→ **Exercise directions**
Below are the records; restate word for word the lines from the first through the one containing "m.use_nodes = True", and only those.

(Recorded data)

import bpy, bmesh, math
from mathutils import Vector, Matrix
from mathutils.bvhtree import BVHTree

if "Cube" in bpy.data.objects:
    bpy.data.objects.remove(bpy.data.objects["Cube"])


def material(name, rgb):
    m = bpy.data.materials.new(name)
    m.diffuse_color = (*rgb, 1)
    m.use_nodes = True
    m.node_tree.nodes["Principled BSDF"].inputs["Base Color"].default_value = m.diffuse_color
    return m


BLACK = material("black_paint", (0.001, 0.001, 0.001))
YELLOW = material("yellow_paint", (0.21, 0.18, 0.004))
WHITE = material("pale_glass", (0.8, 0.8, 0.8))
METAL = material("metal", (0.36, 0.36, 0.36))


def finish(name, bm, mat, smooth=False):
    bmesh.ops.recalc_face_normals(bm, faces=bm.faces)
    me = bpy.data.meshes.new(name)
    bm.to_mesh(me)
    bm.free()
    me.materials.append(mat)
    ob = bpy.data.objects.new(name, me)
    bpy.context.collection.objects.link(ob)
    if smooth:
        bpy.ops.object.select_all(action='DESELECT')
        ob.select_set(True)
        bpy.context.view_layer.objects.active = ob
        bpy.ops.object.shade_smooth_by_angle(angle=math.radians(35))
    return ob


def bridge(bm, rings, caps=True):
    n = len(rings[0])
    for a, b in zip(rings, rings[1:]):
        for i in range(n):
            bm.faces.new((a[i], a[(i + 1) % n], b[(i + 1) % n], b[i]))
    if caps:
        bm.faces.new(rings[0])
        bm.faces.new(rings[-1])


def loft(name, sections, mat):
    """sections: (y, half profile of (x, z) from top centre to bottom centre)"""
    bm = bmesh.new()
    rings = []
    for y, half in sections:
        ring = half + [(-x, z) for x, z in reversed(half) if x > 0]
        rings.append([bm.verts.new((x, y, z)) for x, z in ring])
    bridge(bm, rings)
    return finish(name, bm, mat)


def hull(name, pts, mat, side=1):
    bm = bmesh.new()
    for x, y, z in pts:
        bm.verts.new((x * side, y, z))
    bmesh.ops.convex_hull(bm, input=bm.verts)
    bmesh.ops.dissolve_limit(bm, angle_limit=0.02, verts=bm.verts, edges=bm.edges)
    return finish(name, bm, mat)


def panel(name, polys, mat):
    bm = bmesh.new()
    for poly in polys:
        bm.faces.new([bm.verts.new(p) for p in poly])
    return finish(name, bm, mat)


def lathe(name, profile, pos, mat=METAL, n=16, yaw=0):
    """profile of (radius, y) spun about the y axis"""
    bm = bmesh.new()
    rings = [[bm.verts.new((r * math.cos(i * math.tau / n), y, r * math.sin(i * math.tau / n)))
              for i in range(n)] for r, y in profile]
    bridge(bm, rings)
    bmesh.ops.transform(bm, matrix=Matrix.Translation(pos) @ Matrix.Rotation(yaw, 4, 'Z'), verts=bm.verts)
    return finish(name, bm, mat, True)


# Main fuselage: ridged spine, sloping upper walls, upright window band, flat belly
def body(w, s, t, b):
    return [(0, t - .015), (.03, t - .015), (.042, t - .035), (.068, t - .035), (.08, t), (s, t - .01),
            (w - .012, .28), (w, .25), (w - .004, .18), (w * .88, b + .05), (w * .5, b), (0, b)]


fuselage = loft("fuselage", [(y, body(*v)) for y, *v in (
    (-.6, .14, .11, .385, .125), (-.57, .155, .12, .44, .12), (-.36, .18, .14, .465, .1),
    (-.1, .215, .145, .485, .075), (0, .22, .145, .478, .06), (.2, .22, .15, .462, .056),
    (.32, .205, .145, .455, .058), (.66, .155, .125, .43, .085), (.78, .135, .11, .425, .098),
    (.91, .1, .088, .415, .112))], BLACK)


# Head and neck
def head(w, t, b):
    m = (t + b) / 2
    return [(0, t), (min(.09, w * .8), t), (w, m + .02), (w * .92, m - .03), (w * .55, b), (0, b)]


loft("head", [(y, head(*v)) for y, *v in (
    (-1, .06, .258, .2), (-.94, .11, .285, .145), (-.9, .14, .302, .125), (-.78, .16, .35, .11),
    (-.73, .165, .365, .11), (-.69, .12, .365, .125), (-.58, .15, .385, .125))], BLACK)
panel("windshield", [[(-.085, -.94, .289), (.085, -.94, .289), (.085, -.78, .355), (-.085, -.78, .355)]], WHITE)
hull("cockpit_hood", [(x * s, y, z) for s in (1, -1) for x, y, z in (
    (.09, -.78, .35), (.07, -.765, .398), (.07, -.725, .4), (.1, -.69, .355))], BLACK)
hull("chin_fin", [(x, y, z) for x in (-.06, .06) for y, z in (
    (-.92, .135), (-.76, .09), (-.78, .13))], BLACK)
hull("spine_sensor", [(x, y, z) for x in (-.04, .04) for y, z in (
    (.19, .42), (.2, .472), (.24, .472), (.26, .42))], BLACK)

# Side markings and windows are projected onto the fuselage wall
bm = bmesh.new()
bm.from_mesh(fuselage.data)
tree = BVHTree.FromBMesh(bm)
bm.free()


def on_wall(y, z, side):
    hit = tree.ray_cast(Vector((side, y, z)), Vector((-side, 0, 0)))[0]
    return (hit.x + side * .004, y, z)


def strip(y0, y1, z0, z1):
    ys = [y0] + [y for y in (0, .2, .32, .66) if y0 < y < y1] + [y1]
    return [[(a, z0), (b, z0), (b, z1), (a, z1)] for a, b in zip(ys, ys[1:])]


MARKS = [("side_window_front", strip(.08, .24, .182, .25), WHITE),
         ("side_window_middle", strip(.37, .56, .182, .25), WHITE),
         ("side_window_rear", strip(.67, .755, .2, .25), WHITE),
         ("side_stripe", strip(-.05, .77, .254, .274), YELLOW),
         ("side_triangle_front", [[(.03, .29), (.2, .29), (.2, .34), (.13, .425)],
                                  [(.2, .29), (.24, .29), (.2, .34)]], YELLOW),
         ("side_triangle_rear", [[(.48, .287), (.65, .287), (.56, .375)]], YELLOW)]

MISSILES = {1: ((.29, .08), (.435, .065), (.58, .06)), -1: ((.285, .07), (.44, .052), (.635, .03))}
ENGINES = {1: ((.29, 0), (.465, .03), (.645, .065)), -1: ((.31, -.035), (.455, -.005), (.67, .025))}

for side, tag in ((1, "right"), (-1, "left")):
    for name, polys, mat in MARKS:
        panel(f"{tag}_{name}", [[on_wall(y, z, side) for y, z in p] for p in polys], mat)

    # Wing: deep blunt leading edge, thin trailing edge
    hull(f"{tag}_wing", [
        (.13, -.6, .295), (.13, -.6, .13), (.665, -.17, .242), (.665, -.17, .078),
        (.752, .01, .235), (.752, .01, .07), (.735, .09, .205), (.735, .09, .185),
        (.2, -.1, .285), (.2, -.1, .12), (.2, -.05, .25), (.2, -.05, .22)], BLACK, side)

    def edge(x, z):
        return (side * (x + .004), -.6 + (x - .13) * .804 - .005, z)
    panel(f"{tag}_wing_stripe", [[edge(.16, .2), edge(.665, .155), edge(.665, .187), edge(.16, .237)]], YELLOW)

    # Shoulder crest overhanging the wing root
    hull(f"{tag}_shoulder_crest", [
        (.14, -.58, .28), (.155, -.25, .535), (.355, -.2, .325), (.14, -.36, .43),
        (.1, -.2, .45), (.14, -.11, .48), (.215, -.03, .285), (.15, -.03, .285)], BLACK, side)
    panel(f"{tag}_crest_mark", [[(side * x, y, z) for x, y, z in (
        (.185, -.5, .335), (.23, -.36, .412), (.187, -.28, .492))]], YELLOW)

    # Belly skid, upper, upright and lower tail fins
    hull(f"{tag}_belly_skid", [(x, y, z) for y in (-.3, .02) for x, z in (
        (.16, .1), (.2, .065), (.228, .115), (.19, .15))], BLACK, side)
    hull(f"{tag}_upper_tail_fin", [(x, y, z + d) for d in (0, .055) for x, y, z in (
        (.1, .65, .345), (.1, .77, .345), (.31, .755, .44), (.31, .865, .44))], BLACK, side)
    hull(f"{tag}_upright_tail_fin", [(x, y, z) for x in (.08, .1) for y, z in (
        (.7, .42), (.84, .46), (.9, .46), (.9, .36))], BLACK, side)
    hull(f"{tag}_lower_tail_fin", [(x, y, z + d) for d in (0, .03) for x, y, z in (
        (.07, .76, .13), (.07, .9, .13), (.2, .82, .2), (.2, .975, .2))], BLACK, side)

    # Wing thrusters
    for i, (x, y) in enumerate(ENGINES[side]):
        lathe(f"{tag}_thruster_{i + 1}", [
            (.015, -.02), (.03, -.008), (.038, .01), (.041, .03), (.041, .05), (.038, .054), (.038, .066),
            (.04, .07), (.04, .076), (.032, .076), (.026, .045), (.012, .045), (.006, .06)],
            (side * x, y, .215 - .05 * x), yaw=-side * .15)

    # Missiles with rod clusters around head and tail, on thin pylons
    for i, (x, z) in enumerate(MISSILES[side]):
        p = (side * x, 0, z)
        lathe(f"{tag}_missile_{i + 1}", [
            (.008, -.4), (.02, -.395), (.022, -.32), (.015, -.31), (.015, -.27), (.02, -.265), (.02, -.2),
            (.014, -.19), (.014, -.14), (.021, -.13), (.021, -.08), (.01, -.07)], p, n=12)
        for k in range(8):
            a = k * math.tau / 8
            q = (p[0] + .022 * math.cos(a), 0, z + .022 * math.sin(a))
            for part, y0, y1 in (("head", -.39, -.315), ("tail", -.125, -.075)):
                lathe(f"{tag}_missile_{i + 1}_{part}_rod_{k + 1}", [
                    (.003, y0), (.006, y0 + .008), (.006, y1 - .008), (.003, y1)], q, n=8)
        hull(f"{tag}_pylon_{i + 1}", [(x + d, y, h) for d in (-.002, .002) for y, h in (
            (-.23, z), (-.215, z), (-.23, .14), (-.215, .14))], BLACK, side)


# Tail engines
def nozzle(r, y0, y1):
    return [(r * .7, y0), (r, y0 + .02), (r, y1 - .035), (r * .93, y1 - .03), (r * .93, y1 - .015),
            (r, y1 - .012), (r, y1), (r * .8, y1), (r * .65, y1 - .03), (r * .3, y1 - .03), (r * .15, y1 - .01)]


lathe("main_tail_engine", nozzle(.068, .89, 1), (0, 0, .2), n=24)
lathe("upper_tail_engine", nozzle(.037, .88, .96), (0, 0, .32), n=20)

→ **Solution**
import bpy, bmesh, math
from mathutils import Vector, Matrix
from mathutils.bvhtree import BVHTree

if "Cube" in bpy.data.objects:
    bpy.data.objects.remove(bpy.data.objects["Cube"])


def material(name, rgb):
    m = bpy.data.materials.new(name)
    m.diffuse_color = (*rgb, 1)
    m.use_nodes = True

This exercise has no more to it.